Stored entries
Start of Block

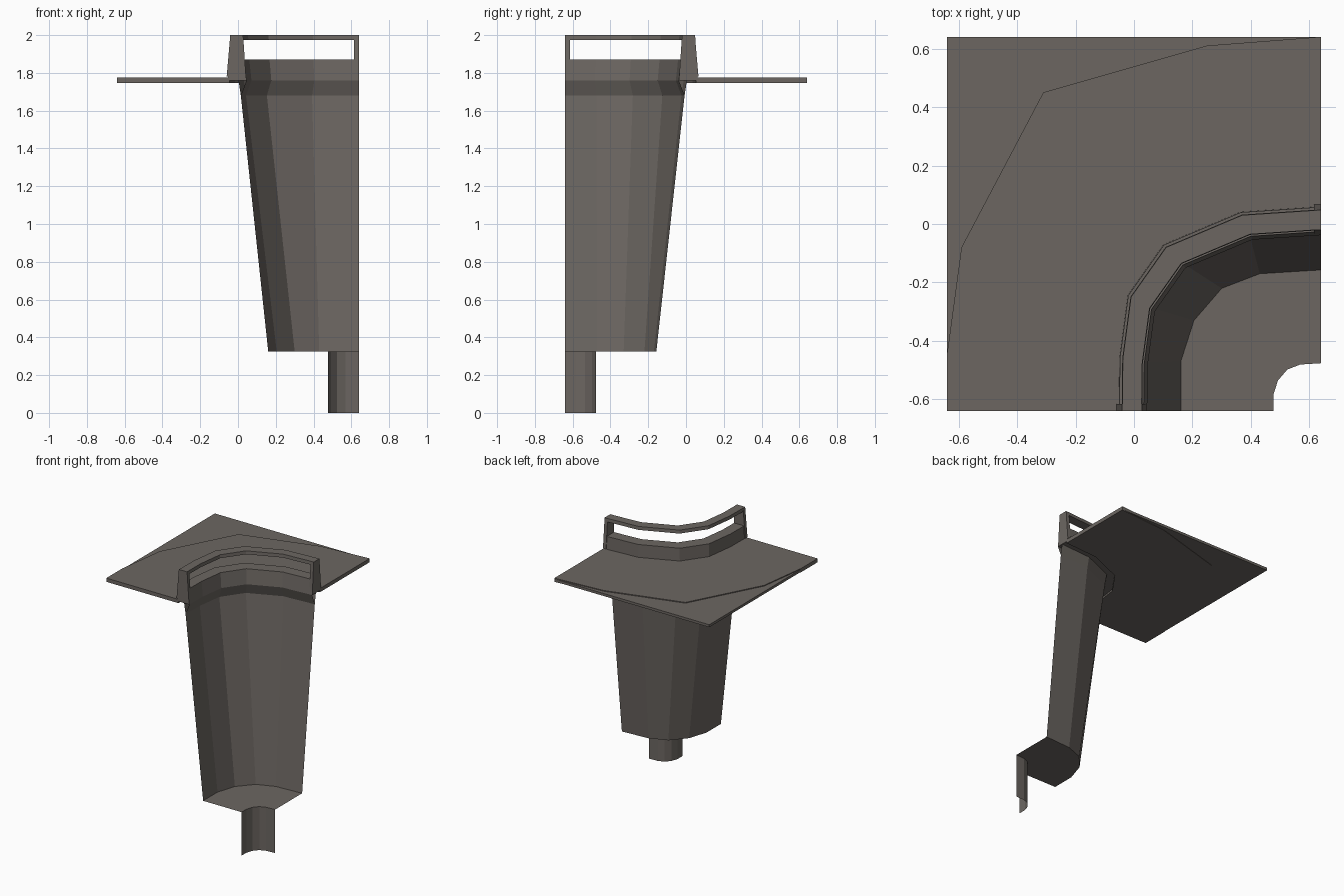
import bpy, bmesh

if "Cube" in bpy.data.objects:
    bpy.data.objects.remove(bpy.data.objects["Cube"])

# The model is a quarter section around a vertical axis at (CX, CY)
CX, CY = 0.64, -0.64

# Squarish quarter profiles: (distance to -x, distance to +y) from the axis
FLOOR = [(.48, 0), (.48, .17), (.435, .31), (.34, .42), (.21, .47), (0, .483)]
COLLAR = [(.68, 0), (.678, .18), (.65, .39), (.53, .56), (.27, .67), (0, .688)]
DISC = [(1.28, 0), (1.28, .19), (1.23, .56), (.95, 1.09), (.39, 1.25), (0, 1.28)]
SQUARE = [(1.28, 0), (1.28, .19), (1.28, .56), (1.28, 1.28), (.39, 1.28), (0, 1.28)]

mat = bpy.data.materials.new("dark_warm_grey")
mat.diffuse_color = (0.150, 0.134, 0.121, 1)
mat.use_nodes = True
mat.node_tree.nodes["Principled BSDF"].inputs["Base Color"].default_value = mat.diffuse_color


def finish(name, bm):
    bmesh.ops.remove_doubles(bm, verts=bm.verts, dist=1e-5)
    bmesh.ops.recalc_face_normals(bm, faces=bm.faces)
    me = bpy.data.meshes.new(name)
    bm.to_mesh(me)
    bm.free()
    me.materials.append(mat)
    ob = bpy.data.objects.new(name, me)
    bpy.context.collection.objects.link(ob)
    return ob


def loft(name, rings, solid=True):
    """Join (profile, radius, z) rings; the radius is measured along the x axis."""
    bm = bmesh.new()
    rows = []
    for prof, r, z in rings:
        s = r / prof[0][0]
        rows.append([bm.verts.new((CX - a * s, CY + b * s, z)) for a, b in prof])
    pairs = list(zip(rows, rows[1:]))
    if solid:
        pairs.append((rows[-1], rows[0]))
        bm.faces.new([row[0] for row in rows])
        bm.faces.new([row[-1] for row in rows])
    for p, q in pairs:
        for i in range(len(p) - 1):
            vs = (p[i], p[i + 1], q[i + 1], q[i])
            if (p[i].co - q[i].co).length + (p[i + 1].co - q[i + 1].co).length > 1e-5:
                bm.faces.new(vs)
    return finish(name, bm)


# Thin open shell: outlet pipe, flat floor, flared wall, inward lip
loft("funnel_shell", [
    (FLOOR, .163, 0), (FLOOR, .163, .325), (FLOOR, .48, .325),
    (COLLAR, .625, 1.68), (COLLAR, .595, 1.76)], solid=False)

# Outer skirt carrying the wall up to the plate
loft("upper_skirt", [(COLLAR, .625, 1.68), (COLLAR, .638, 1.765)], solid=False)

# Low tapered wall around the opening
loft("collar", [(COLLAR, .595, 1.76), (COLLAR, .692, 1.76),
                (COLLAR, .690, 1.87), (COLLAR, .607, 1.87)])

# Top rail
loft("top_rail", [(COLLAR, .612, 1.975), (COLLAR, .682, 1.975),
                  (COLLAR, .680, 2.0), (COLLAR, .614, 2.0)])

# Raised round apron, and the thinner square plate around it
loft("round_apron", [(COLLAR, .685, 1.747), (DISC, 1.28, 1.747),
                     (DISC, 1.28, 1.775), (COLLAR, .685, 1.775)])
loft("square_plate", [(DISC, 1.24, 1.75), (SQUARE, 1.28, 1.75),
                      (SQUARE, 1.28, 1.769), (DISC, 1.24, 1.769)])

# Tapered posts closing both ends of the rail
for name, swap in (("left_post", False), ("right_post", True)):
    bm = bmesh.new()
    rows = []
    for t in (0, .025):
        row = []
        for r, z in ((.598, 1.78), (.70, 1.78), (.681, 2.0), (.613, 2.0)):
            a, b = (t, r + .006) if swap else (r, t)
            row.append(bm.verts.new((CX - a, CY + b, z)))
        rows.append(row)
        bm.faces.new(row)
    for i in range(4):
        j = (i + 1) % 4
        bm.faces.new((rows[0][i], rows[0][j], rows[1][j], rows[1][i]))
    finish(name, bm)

End of Block

From the first line of the records through the line containing "# Squarish quarter", please output exactly those lines and nothing more, leaving out the pictures.

import bpy, bmesh

if "Cube" in bpy.data.objects:
    bpy.data.objects.remove(bpy.data.objects["Cube"])

# The model is a quarter section around a vertical axis at (CX, CY)
CX, CY = 0.64, -0.64

# Squarish quarter profiles: (distance to -x, distance to +y) from the axis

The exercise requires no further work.